A Monroe, New York, man became the unwitting middleman in a sweepstakes-style international lottery scam that had the potential of bilking tens of thousands of dollars from its victims, police said.
Monroe police Detective Jim Frankild worked with Warminster, Pa., police to investigate the scam, which, according to Frankild, went like this: A con man calls an elderly Warminster woman and tells her that she's the second-place winner of the Canadian lottery, even though she never played. The victim is asked to send cash by Federal Express to a Monroe post office box as a fee on taxes for the $400,000 prize.
When the woman called the con artist with the tracking number, he then told her the first-place lottery winner had been deported as an illegal immigrant. As a result, the grand prize of $800,000 also would go to the woman. The con man asks her to send $8,000 more to cover the fees for taxes.
But a FedEx employee, who apparently asked the woman about the packages, grew suspicious when she told him the story. The employee called Warminster police, who asked Monroe police to investigate the post office box.
Monroe officers did and recovered another five FedEx envelopes containing $36,890 in cash. The packages came from multiple locations and as far away as California. Police also recovered the $12,000 sent by the Warminster woman.
Detectives traced the registration of the post office box to a 52-year-old man, who claimed to have been fooled by a friend. The man told police that he was asked by the friend to open the post office box and to forward the packages - which he believed to be documents - to an international charity abroad. The man, who was not charged with a crime, is helping detectives.
The investigation traced all the initial phone calls and the final forwarding addresses in the scam to locations outside of the United States. The FBI is still tracking them for leads.
Meanwhile, Monroe police warn all seniors to be aware. The con men try to discourage victims from telling anyone else that they have been contacted, said Frankild.

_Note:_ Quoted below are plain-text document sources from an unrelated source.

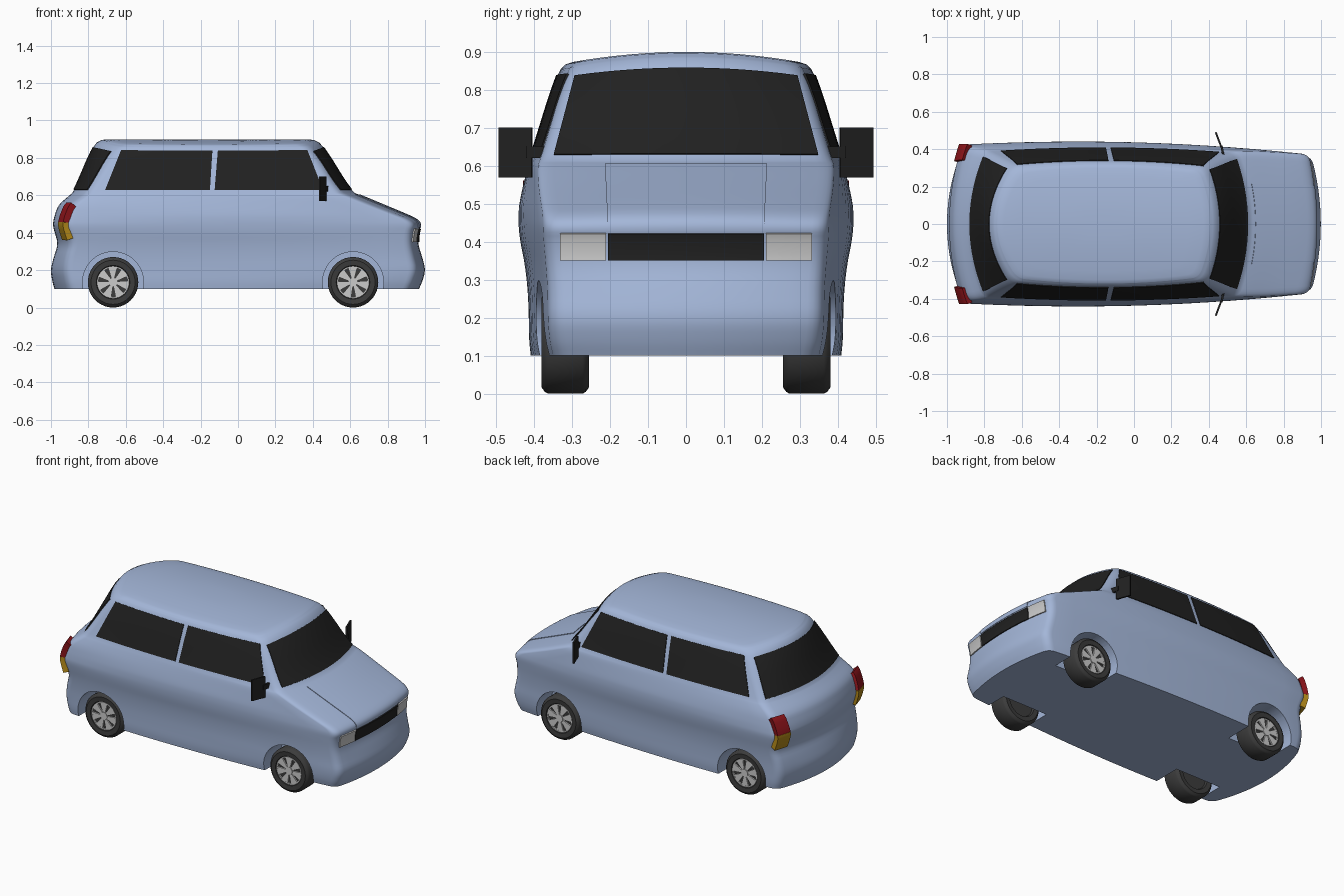
import bpy, bmesh, math
from mathutils import Matrix, Vector

if "Cube" in bpy.data.objects:
    bpy.data.objects.remove(bpy.data.objects["Cube"])


def material(name, rgb):
    m = bpy.data.materials.new(name)
    m.diffuse_color = (*rgb, 1)
    m.use_nodes = True
    m.node_tree.nodes["Principled BSDF"].inputs["Base Color"].default_value = m.diffuse_color
    return m


PAINT = material("blue_paint", (0.37, 0.47, 0.69))
GLASS = material("dark_glass", (0.015, 0.015, 0.015))
RUBBER = material("rubber", (0.045, 0.045, 0.045))
SILVER = material("silver", (0.55, 0.55, 0.54))
RED = material("red_lens", (0.3, 0.008, 0.012))
AMBER = material("amber_lens", (0.45, 0.25, 0.01))


def finish(bm, name, mat, angle=35):
    bmesh.ops.recalc_face_normals(bm, faces=bm.faces)
    me = bpy.data.meshes.new(name)
    bm.to_mesh(me)
    bm.free()
    ob = bpy.data.objects.new(name, me)
    bpy.context.collection.objects.link(ob)
    me.materials.append(mat)
    shade(ob, angle)
    return ob


def shade(ob, angle=35):
    bpy.ops.object.select_all(action='DESELECT')
    ob.select_set(True)
    bpy.context.view_layer.objects.active = ob
    for m in list(ob.modifiers):
        bpy.ops.object.modifier_apply(modifier=m.name)
    bpy.ops.object.shade_smooth_by_angle(angle=math.radians(angle))


# Body outlines: z, nose x, nose bow, half widths (front, mid, rear), tail x, tail bow
ROWS = [
    (.10, .968, .05, .345, .405, .390, -.982, .08),
    (.14, .986, .05, .355, .410, .395, -.993, .08),
    (.20, 1.003, .05, .360, .411, .396, -1.003, .08),
    (.27, .985, .05, .360, .413, .400, -.985, .07),
    (.34, .962, .04, .365, .420, .410, -.962, .07),
    (.40, .966, .04, .370, .432, .420, -.980, .07),
    (.44, .980, .04, .372, .436, .425, -.990, .07),
    (.47, .962, .05, .372, .437, .422, -.986, .07),
    (.50, .895, .06, .377, .436, .418, -.978, .07),
    (.55, .775, .07, .385, .427, .410, -.960, .07),
    (.60, .655, .07, .388, .415, .395, -.900, .08),
    (.62, .605, .07, .378, .408, .385, -.878, .08),
    (.845, .450, .06, .310, .338, .315, -.770, .11),
    (.866, .405, .06, .285, .318, .290, -.730, .11),
]
for _ in range(2):  # round the profile by corner cutting
    cut = [ROWS[0]]
    for a, b in zip(ROWS, ROWS[1:]):
        cut += [tuple(p * (1 - f) + q * f for p, q in zip(a, b)) for f in (.25, .75)]
    ROWS = cut + [ROWS[-1]]


def row(z):
    for a, b in zip(ROWS, ROWS[1:]):
        if z <= b[0]:
            f = (z - a[0]) / (b[0] - a[0])
            return tuple(p * (1 - f) + q * f for p, q in zip(a, b))
    return ROWS[-1]


def crown(r, y):
    k = .03 * min(1, max(0, (r[0] - .62) / .225))
    return r[0] + k * (1 - (y / r[4]) ** 2)


def nose(y, r):
    return Vector((r[1] - r[2] * (y / r[3]) ** 2, y, crown(r, y)))


def tail(y, r):
    return Vector((r[6] + r[7] * (y / r[5]) ** 2, y, crown(r, y)))


def flank(x, r, s=1):
    x0, x1 = r[1] - r[2], r[6] + r[7]
    u = (x0 - x) / (x0 - x1)
    a = 4 * r[4] - 3 * r[3] - r[5]
    y = r[3] + a * u + (r[5] - r[3] - a) * u * u
    return Vector((x, s * y, crown(r, y)))


def fillet(a, c, b):
    return [a * (1 - t) ** 2 + c * 2 * t * (1 - t) + b * t * t for t in (.2, .4, .6, .8)]


def ring(r, rad=.04):
    x0, x1 = r[1] - r[2], r[6] + r[7]
    front = [nose((r[3] - rad) * i / 7, r) for i in range(8)]
    side = [flank(x0 - rad + (x1 - x0 + 2 * rad) * i / 14, r) for i in range(15)]
    rear = [tail((r[5] - rad) * i / 7, r) for i in range(7, -1, -1)]
    half = (front + fillet(front[-1], nose(r[3], r), side[0]) + side
            + fillet(side[-1], tail(r[5], r), rear[0]) + rear)
    return half + [Vector((p.x, -p.y, p.z)) for p in half[-2:0:-1]]


# Body shell: stacked outlines closed by a crowned roof
rings = [ring(r) for r in ROWS]
top = ROWS[-1]
mid = (top[1] + top[6]) / 2
for s in (.94, .8, .6, .4, .2):
    rings.append([Vector((mid + (p.x - mid) * s, p.y * s, crown(top, p.y * s) + .003))
                  for p in rings[len(ROWS) - 1]])
bm = bmesh.new()
loops = [[bm.verts.new(p) for p in rg] for rg in rings]
n = len(loops[0])
for a, b in zip(loops, loops[1:]):
    for i in range(n):
        bm.faces.new((a[i], a[(i + 1) % n], b[(i + 1) % n], b[i]))
bm.faces.new(loops[0])
bm.faces.new(loops[-1])
body = finish(bm, "car_body", PAINT)

# Wheel arches cut into the body
AXLES = {"rear": -.668, "front": .615}
cutters = []
for x in AXLES.values():
    for s in (-1, 1):
        bm = bmesh.new()
        bmesh.ops.create_cone(bm, cap_ends=True, segments=48, radius1=.163, radius2=.163, depth=.4,
                              matrix=Matrix.Translation((x, s * .43, .135)) @ Matrix.Rotation(math.pi / 2, 4, 'X'))
        c = finish(bm, "arch_cutter", PAINT)
        c.hide_render = True
        cutters.append(c)
        m = body.modifiers.new("arch", 'BOOLEAN')
        m.operation, m.object, m.solver = 'DIFFERENCE', c, 'EXACT'
shade(body, 35)
for c in cutters:
    bpy.data.objects.remove(c)


# Thin panel that follows the body surface
def panel(name, fn, low, high, z0, z1, mat, thick=.008, nu=14, nv=10):
    bm = bmesh.new()
    g = []
    for j in range(nv + 1):
        t = j / nv
        r = row(z0 + (z1 - z0) * t)
        a, b = (low[k] * (1 - t) + high[k] * t for k in (0, 1))
        g.append([bm.verts.new(fn(a + (b - a) * i / nu, r)) for i in range(nu + 1)])
    for j in range(nv):
        for i in range(nu):
            bm.faces.new((g[j][i], g[j][i + 1], g[j + 1][i + 1], g[j + 1][i]))
    ob = finish(bm, name, mat)
    m = ob.modifiers.new("thickness", 'SOLIDIFY')
    m.thickness, m.offset = thick, 0
    shade(ob)


# Windows
panel("windscreen", nose, (-.347, .347), (-.292, .292), .628, .828, GLASS)
panel("rear_window", tail, (-.36, .36), (-.298, .298), .628, .828, GLASS)
for s, side in ((-1, "right"), (1, "left")):
    fn = lambda x, r, s=s: flank(x, r, s)
    panel(side + "_rear_window", fn, (-.71, -.15), (-.625, -.137), .628, .837, GLASS)
    panel(side + "_front_window", fn, (-.125, .455), (-.108, .37), .628, .837, GLASS)

# Bonnet lid, grille and lamps
panel("bonnet_lid", nose, (-.205, .205), (-.213, .213), .428, .602, PAINT, .007, 14, 36)
panel("grille", nose, (-.205, .205), (-.205, .205), .35, .422, GLASS, .012)
for s, side in ((-1, "right"), (1, "left")):
    panel(side + "_headlight", nose, (s * .21, s * .33), (s * .21, s * .33), .35, .423, SILVER, .014)
    panel(side + "_brake_light", tail, (s * .332, s * .422), (s * .34, s * .424), .455, .55, RED, .034)
    panel(side + "_indicator", tail, (s * .332, s * .42), (s * .332, s * .422), .365, .455, AMBER, .034)


# Door mirrors: slanted plate on a short arm
def box(name, loc, size, angle, mat):
    bm = bmesh.new()
    bmesh.ops.create_cube(bm, size=1, matrix=Matrix.Translation(loc) @ Matrix.Rotation(angle, 4, 'Z')
                          @ Matrix.Diagonal((*size, 1)))
    return finish(bm, name, mat)


for s, side in ((-1, "right"), (1, "left")):
    box(side + "_mirror", (.453, s * .448, .635), (.01, .092, .132), s * .36, GLASS)
    box(side + "_mirror_arm", (.472, s * .395, .635), (.012, .05, .03), s * .2, GLASS)

# Wheels: lathed tyre, silver rim ring, hub and seven spokes
TYRE = [(0, -.048), (.084, -.048), (.09, -.06), (.118, -.0625), (.13, -.054), (.135, -.045),
        (.135, .045), (.13, .054), (.118, .0625), (.09, .06), (.084, .048), (0, .048)]
RIM = [(.078, -.046), (.078, -.057), (.086, -.057), (.086, -.046)]


def lathe(bm, profile, seg=40):
    vs = [bm.verts.new((r, 0, y)) for r, y in profile]
    es = [bm.edges.new(p) for p in zip(vs, vs[1:])]
    bmesh.ops.spin(bm, geom=vs + es, axis=(0, 0, 1), cent=(0, 0, 0), angle=math.tau, steps=seg, use_duplicate=False)
    bmesh.ops.remove_doubles(bm, verts=bm.verts, dist=1e-5)


for end, x in AXLES.items():
    for s, side in ((-1, "right"), (1, "left")):
        # local -z of the lathe becomes the outward side
        place = Matrix.Translation((x, s * .3175, .135)) @ Matrix.Rotation(s * math.pi / 2, 4, 'X')
        bm = bmesh.new()
        lathe(bm, TYRE)
        bm.transform(place)
        finish(bm, f"{end}_{side}_tyre", RUBBER, 30)
        bm = bmesh.new()
        lathe(bm, RIM)
        bmesh.ops.create_cone(bm, cap_ends=True, segments=20, radius1=.024, radius2=.024, depth=.014,
                              matrix=Matrix.Translation((0, 0, -.053)))
        for k in range(7):
            rot = Matrix.Rotation(math.tau * k / 7 + .2, 4, 'Z')
            spoke = bmesh.ops.create_cube(bm, size=1)["verts"]
            for v in spoke:
                out = v.co.x > 0
                v.co = rot @ Vector((.08 if out else .015, v.co.y * (.05 if out else .014), -.052 + v.co.z * .009))
        bm.transform(place)
        finish(bm, f"{end}_{side}_rim", SILVER, 30)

"It is important that if someone falls for these scams, that they immediately contact their local police," he said.